KUALA LUMPUR (Bernama) — British vote to exit from the European Union (EU) has defied market assumption that the United Kingdom (UK) will stay in the economic bloc it joined since 1973, in a historic referendum held on June 23, 2016.
The referendum, which acted as an advice to the British government, will undergo two years of negotiation to finalise the ‘divorce’ from the economic bloc, which generated about €13.920 trillion in gross domestic product in 2014.
A tight race saw 51.9 per cent of Britons vote to leave the EU (Brexit) while the remaining 48.1 per cent chose to remain in the bloc.
The long-term impact of Brexit will depend on the new relationship between the UK and EU while the short-term impact will, to some extent, depends on damage control responses by leaders of the UK and EU.
Pun intended, English physicist Isaac Newton in its Third Law of Motion had stated that “for every action, there is an equal and opposite reaction”.
A ‘leave’ vote will essentially put an end to the UK’s existing participation in the Europe-wide economic and political circle.
Exiting the EU will also mean jeopardising UK’s reputation as a global financial centre as some US, Japanese and other non-European banks headquartered in London have reportedly been considering moving parts of their business inside the EU, in the event of Brexit.
A direct market reaction to Brexit was a sharp depreciation of the pound sterling, as fears rekindle over a potential slowdown in the UK.

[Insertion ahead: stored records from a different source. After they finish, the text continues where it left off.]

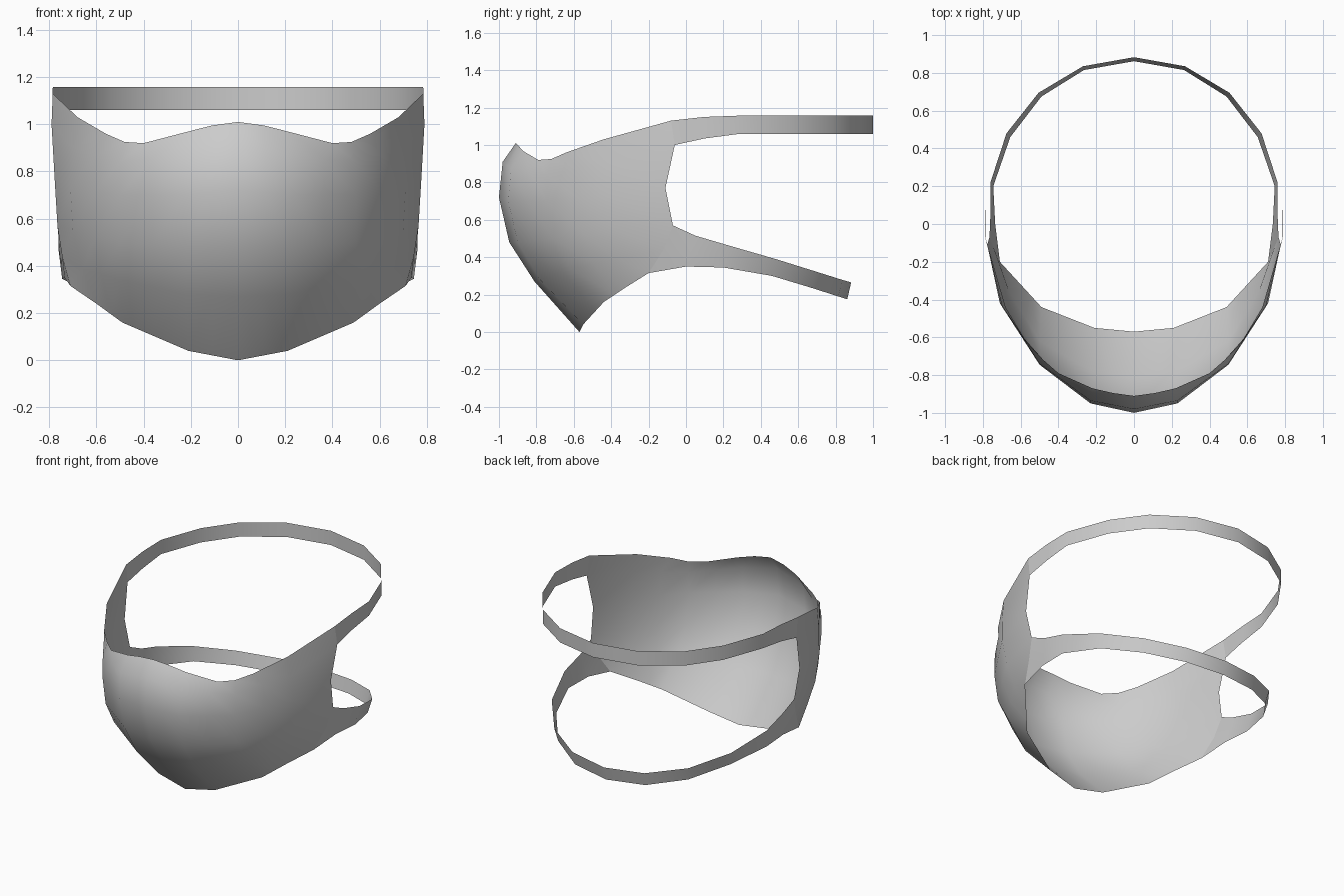
import bpy
from mathutils import Vector

if "Cube" in bpy.data.objects:
    bpy.data.objects.remove(bpy.data.objects["Cube"])


def sheet(name, columns):
    """Skin a grid of columns (top to bottom), mirrored across x = 0."""
    rows = len(columns[0])
    verts = [p for col in columns for p in col]
    faces = []
    for i in range(len(columns) - 1):
        for j in range(rows - 1):
            a, d = i * rows + j, (i + 1) * rows + j
            faces.append((a, a + 1, d + 1, d))
    mesh = bpy.data.meshes.new(name)
    mesh.from_pydata(verts, [], faces)
    mesh.polygons.foreach_set("use_smooth", [True] * len(faces))
    obj = bpy.data.objects.new(name, mesh)
    bpy.context.collection.objects.link(obj)
    mirror = obj.modifiers.new("mirror", 'MIRROR')
    mirror.use_axis = (True, False, False)
    mirror.merge_threshold = 0.002
    return obj


# Mask shell: key columns from the centre line round to the rear edge
keys = [
    [(0, -.91, 1.01), (0, -.98, .91), (0, -1, .72), (0, -.945, .48), (0, -.81, .27), (0, -.57, 0)],
    [(.22, -.87, .967), (.23, -.935, .87), (.23, -.95, .70), (.22, -.90, .48), (.22, -.78, .28), (.21, -.55, .04)],
    [(.48, -.72, .925), (.50, -.74, .84), (.50, -.745, .70), (.50, -.71, .50), (.50, -.62, .34), (.49, -.44, .16)],
    [(.68, -.44, 1.03), (.70, -.43, .90), (.71, -.42, .73), (.70, -.39, .55), (.66, -.36, .39), (.60, -.32, .24)],
    [(.785, -.08, 1.13), (.79, -.06, 1.0), (.777, -.11, .77), (.765, -.07, .57), (.745, -.12, .44), (.71, -.20, .315)],
]
# Extra columns between the keys follow the wavy top edge
top_between = [(.11, -.895, .995), (.40, -.79, .92), (.56, -.64, .96)]
columns = []
for i, key in enumerate(keys):
    columns.append(key)
    if i < len(top_between):
        mid = [(Vector(a) + Vector(b)) / 2 for a, b in zip(key, keys[i + 1])]
        mid[0] = top_between[i]
        columns.append(mid)
sheet("mask_shell", columns)

# Upper strap: upright band round the back of the head
edge = keys[-1]
upper = [(.787, .10, 1.15, 1.035), (.783, .29, 1.157, 1.06), (.68, .57, 1.157, 1.06),
         (.53, .78, 1.157, 1.06), (.29, .94, 1.157, 1.06), (0, 1.0, 1.157, 1.06)]
sheet("upper_strap", [edge[:2]] + [[(x, y, zt), (x, y, zb)] for x, y, zt, zb in upper])

# Lower strap: sloping band round the neck
lower = [
    [(.760, .05, .515), (.735, 0, .35)],
    [(.760, .22, .465), (.745, .20, .345)],
    [(.675, .48, .39), (.655, .46, .30)],
    [(.505, .695, .323), (.490, .675, .235)],
    [(.270, .835, .279), (.265, .815, .19)],
    [(0, .883, .265), (0, .862, .175)],
]
lower = [[t, (Vector(t) + Vector(b)) / 2, b] for t, b in lower]
sheet("lower_strap", [edge[3:]] + lower)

It should be kept in mind that the Bank of England has repeatedly warned of a possible technical recession from a Brexit outcome, with expectations mounting over a probable future UK interest rate cut as a method of retaining stability.

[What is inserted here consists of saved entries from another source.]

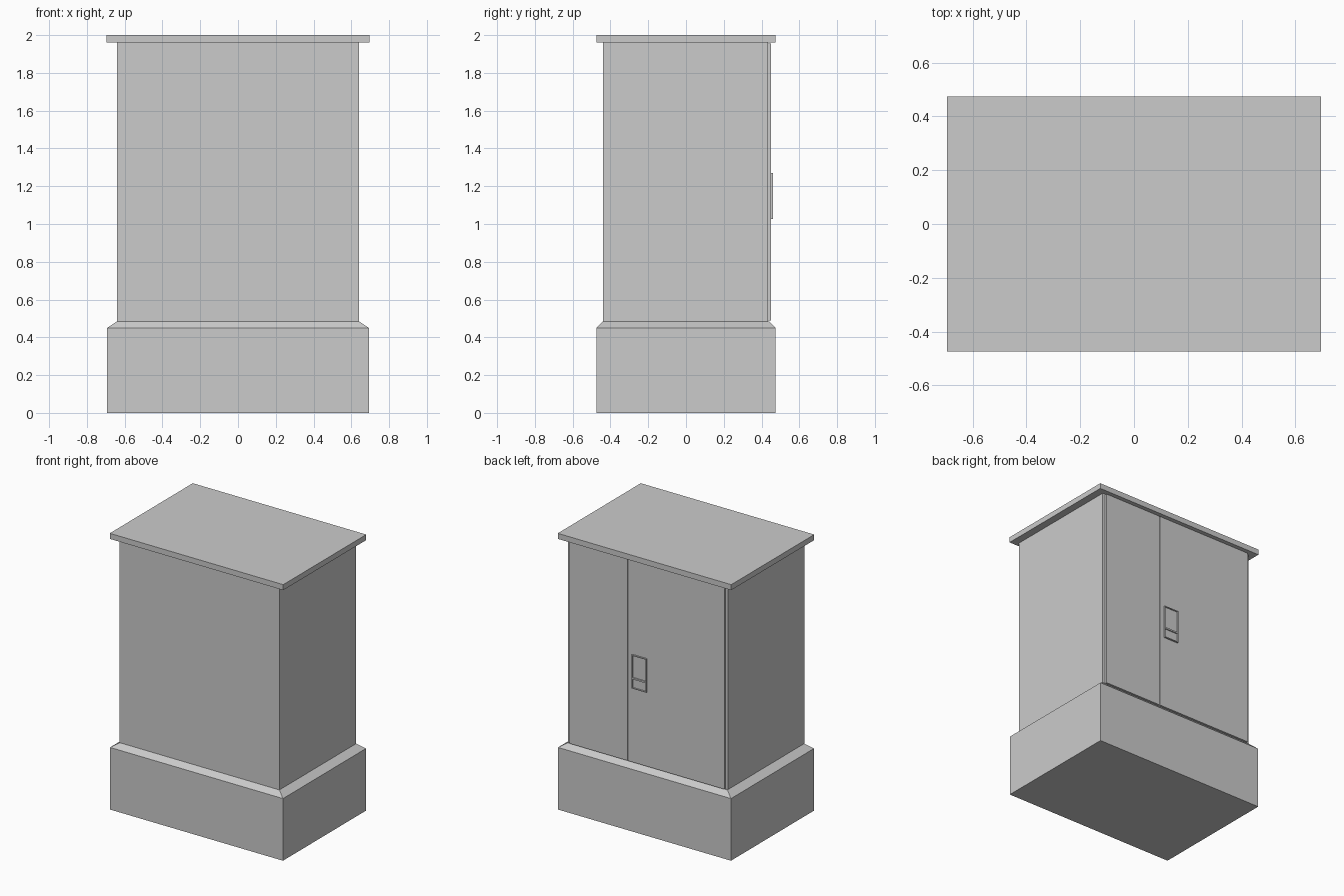
import bpy, bmesh

if "Cube" in bpy.data.objects:
    bpy.data.objects.remove(bpy.data.objects["Cube"])


def mesh_object(name, bm):
    bmesh.ops.recalc_face_normals(bm, faces=bm.faces)
    me = bpy.data.meshes.new(name)
    bm.to_mesh(me)
    bm.free()
    ob = bpy.data.objects.new(name, me)
    bpy.context.collection.objects.link(ob)
    return ob


def stack(name, rings):
    """Solid lofted through rectangles (x0, x1, y0, y1, z)."""
    bm = bmesh.new()
    loops = []
    for x0, x1, y0, y1, z in rings:
        loops.append([bm.verts.new((x, y, z)) for x, y in
                      ((x0, y0), (x1, y0), (x1, y1), (x0, y1))])
    for a, b in zip(loops, loops[1:]):
        for i in range(4):
            j = (i + 1) % 4
            bm.faces.new((a[i], a[j], b[j], b[i]))
    bm.faces.new(loops[0])
    bm.faces.new(loops[-1])
    return mesh_object(name, bm)


def box(name, x0, x1, y0, y1, z0, z1):
    return stack(name, [(x0, x1, y0, y1, z0), (x0, x1, y0, y1, z1)])


def recessed_panel(name, x0, x1, y0, y1, z0, z1, rim, depth):
    """Plate whose +y face is inset and sunk, leaving a raised rim."""
    ob = box(name, x0, x1, y0, y1, z0, z1)
    bm = bmesh.new()
    bm.from_mesh(ob.data)
    face = max(bm.faces, key=lambda f: f.calc_center_median().y)
    bmesh.ops.inset_region(bm, faces=[face], thickness=rim)
    inner = bmesh.ops.inset_region(bm, faces=[face], thickness=0.0005)
    for v in face.verts:
        v.co.y -= depth
    bm.to_mesh(ob.data)
    bm.free()
    return ob


# Plinth with sloped top edge
stack("plinth", [(-0.693, 0.693, -0.475, 0.475, 0),
                 (-0.693, 0.693, -0.475, 0.475, 0.45),
                 (-0.64, 0.64, -0.44, 0.44, 0.485)])

# Cabinet body and flat roof
box("cabinet_body", -0.64, 0.64, -0.44, 0.435, 0.485, 1.96)
box("roof", -0.695, 0.695, -0.475, 0.475, 1.96, 2.0)

# Two unequal doors on the back side, with a narrow seam
box("wide_door", -0.622, 0.148, 0.435, 0.45, 0.489, 1.955)
box("narrow_door", 0.153, 0.618, 0.435, 0.45, 0.489, 1.955)

# Handle: tall upper recess and small lower lock recess
recessed_panel("handle_upper", -0.004, 0.114, 0.45, 0.461, 1.1, 1.27, 0.008, 0.008)
recessed_panel("handle_lock", -0.004, 0.114, 0.45, 0.461, 1.027, 1.1, 0.008, 0.008)
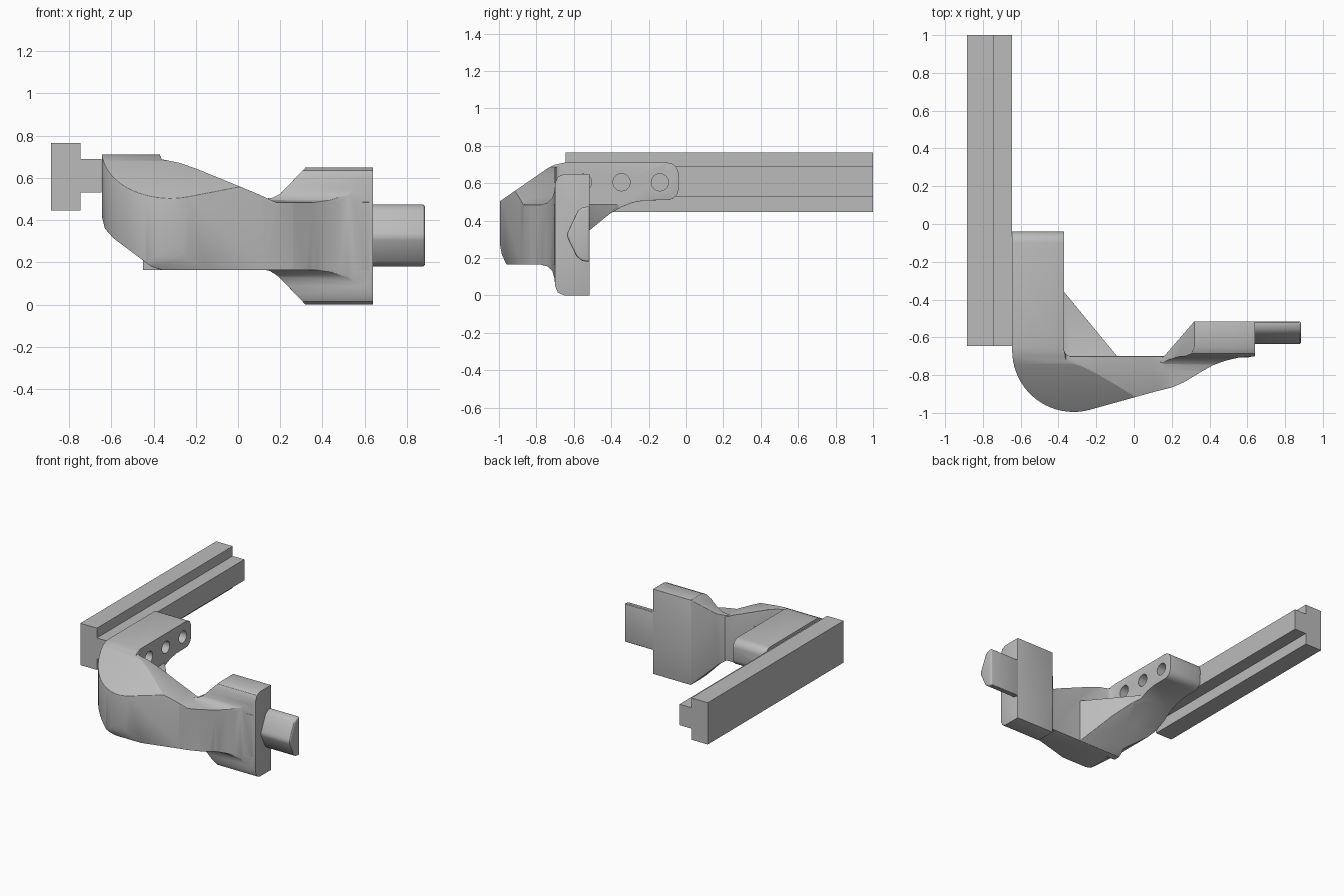
import bpy, bmesh, math
from mathutils import Vector

cube = bpy.data.objects.get("Cube")
if cube:
    bpy.data.objects.remove(cube, do_unlink=True)

grey = bpy.data.materials.new("plain grey")
grey.use_nodes = True
COLOUR = (0.5, 0.5, 0.5, 1)
grey.diffuse_color = COLOUR
grey.node_tree.nodes["Principled BSDF"].inputs["Base Color"].default_value = COLOUR


def prism(name, outline, axis, lo=-2, hi=2):
    """Extrude a 2D outline along an axis; outline is (y,z), (x,z) or (x,y)."""
    bm = bmesh.new()

    def place(p, d):
        c = list(p)
        c.insert(axis, d)
        return bm.verts.new(c)
    face = bm.faces.new([place(p, lo) for p in outline])
    moved = bmesh.ops.extrude_face_region(bm, geom=[face])["geom"]
    shift = Vector((0, 0, 0))
    shift[axis] = hi - lo
    bmesh.ops.translate(bm, vec=shift, verts=[v for v in moved if isinstance(v, bmesh.types.BMVert)])
    bmesh.ops.recalc_face_normals(bm, faces=bm.faces)
    mesh = bpy.data.meshes.new(name)
    bm.to_mesh(mesh)
    bm.free()
    mesh.materials.append(grey)
    obj = bpy.data.objects.new(name, mesh)
    bpy.context.collection.objects.link(obj)
    return obj


def activate(obj):
    bpy.ops.object.select_all(action='DESELECT')
    obj.select_set(True)
    bpy.context.view_layer.objects.active = obj


def combine(obj, other, operation):
    activate(obj)
    mod = obj.modifiers.new("cut", 'BOOLEAN')
    mod.object, mod.operation, mod.solver = other, operation, 'EXACT'
    bpy.ops.object.modifier_apply(modifier=mod.name)
    bpy.data.objects.remove(other, do_unlink=True)


def finish(obj, width, segments=3):
    activate(obj)
    if width:
        mod = obj.modifiers.new("soft edges", 'BEVEL')
        mod.width, mod.segments = width, segments
        mod.limit_method, mod.angle_limit = 'ANGLE', math.radians(32)
        bpy.ops.object.modifier_apply(modifier=mod.name)
    bpy.ops.object.shade_smooth_by_angle(angle=math.radians(30))


def arc(cx, cy, r, start, end, n):
    steps = [math.radians(start + (end - start) * i / n) for i in range(n + 1)]
    return [(cx + r * math.cos(a), cy + r * math.sin(a)) for a in steps]


# Outlines shared by the bracket parts
front_curve = arc(-0.32, -0.67, 0.325, 180, 285, 20) + [
    (0.12, -0.885), (0.2, -0.865), (0.26, -0.84), (0.31, -0.81), (0.36, -0.78),
    (0.42, -0.747), (0.48, -0.725), (0.55, -0.708), (0.64, -0.7)]
side_outline = (arc(-0.1, 0.65, 0.06, 0, 90, 6) + [(-0.65, 0.71), (-0.7, 0.7), (-0.74, 0.68),
                (-1.0, 0.5), (-1.0, 0.3), (-0.985, 0.22), (-0.96, 0.165), (-0.7, 0.165),
                (-0.52, 0.345), (-0.41, 0.435), (-0.35, 0.47), (-0.29, 0.495), (-0.22, 0.508)]
                + arc(-0.1, 0.57, 0.06, -90, -10, 5))
front_outline = [(-0.645, 0.71), (-0.37, 0.71), (-0.36, 0.688), (-0.28, 0.672), (-0.2, 0.645),
                 (0.08, 0.53), (0.18, 0.485), (0.64, 0.485), (0.64, 0.165), (-0.36, 0.165),
                 (-0.41, 0.18), (-0.59, 0.315), (-0.63, 0.36), (-0.645, 0.42)]

# Bent arm: plan, side and front outlines intersected
bracket = prism("bracket_body", front_curve[:-1] + [(0.62, -0.705), (0.62, -0.6), (0.3, -0.6),
                (0.16, -0.7), (-0.34, -0.7), (-0.36, -0.69), (-0.37, -0.67),
                (-0.37, -0.04), (-0.645, -0.04)], 2)
combine(bracket, prism("side_cut", side_outline, 0), 'INTERSECT')
combine(bracket, prism("front_cut", front_outline, 1), 'INTERSECT')

# Inner corner gusset
gusset = prism("gusset", [(-0.45, -0.36), (-0.37, -0.36), (-0.09, -0.7), (-0.09, -0.75), (-0.45, -0.75)], 2, 0, 0.49)
combine(gusset, prism("gusset_cut", side_outline, 0), 'INTERSECT')
combine(bracket, gusset, 'UNION')

# Flared end plate with coved front
flange = prism("flange", front_curve[20:] + [(0.64, -0.515), (0.32, -0.515), (0.16, -0.7)], 2)
combine(flange, prism("flange_side", [
    (-0.515, 0), (-0.65, 0), (-0.685, 0.015), (-0.7, 0.05), (-0.703, 0.09), (-0.715, 0.13), (-0.74, 0.155),
    (-0.78, 0.166), (-0.95, 0.166), (-0.95, 0.484), (-0.78, 0.484), (-0.74, 0.495), (-0.715, 0.52),
    (-0.703, 0.56), (-0.7, 0.6), (-0.685, 0.635), (-0.65, 0.65), (-0.515, 0.65)], 0), 'INTERSECT')
combine(flange, prism("flange_front", [
    (0.1, 0.17), (0.15, 0.16), (0.19, 0.135), (0.32, 0), (0.64, 0), (0.64, 0.65),
    (0.32, 0.65), (0.2, 0.525), (0.16, 0.505), (0.1, 0.5)], 1), 'INTERSECT')
combine(bracket, flange, 'UNION')
finish(bracket, 0.012)

# Row of bolt holes through the arm
for y in (-0.14, -0.345, -0.55):
    combine(bracket, prism("bolt_hole", arc(y, 0.605, 0.046, 0, 345, 23), 0, -0.7, -0.2), 'DIFFERENCE')
finish(bracket, 0)

# Wedge-shaped peg on the end plate
peg = prism("side_peg", [(-0.515, 0.178), (-0.555, 0.185), (-0.585, 0.208), (-0.632, 0.305), (-0.636, 0.322),
            (-0.632, 0.34), (-0.58, 0.45), (-0.555, 0.47), (-0.515, 0.477)], 0, 0.62, 0.885)
finish(peg, 0.012)

# Stepped rail
rail = prism("rail", [(-0.885, 0.445), (-0.745, 0.445), (-0.745, 0.53), (-0.646, 0.53),
             (-0.646, 0.69), (-0.745, 0.69), (-0.745, 0.765), (-0.885, 0.765)], 1, -0.645, 1)
finish(rail, 0)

The pound sterling suffered the most volatile session on Friday (June 24) and hit the lowest level since 1985 as investors fled into safe-haven currencies including the yen and US dollar.
On a wider scope, Brexit will essentially heightened global economic uncertainties.
FXTM Vice President of Corporate Development and Market Research Jameel Ahmad said with the UK’s exit from the EU, the appeal towards its economy could come under risk.
He pointed out that the EU represented the major trading partner of the UK and one of the main reasons why the UK was extremely appealing for foreign direct investment was due to its accessibility to the EU market.
“Major businesses are publicly making it clear that employment could be a threat due to the economic uncertainty over Brexit,” he told Bernama in an email interview.
Jameel added that there was an underlying threat that with Brexit, other nations could begin to reconsider their own stance on EU membership, which was one of the reasons why there has been a recent drive in volatility coming out of the Scandinavian region over the past week.
Malaysian Rating Corp Bhd Chief Economist Nor Zahidi Alias said Britain’s exit from the EU would magnify financial market volatility – equities, bonds and currencies as the two largest economies – US and China – were already confronting their own challenges at this juncture.
“Business sentiment will also take a hit due to increasing uncertainties and this will likely put a lid on a possible recovery of the global economy in the near term,” he added.
The relatively evenly split polls in the run-up to the Brexit referendum have already triggered increased volatility in the global market, which has weighed down consumer confidence in the UK, investment behaviour and the pound sterling.
RAM Research said given the deep integration between the UK and the other EU members, there were uncertainties over how economic relations would be handled after Brexit.
“Despite domestic effects, the instability vis-a-vis Brexit is also exerting a negative impact on the global markets,” it said in a note recently.
It added that the ringgit/US dollar was also expected to face some downward pressure — a product of investors’ risk aversion and the reallocation of funds to safe haven currencies.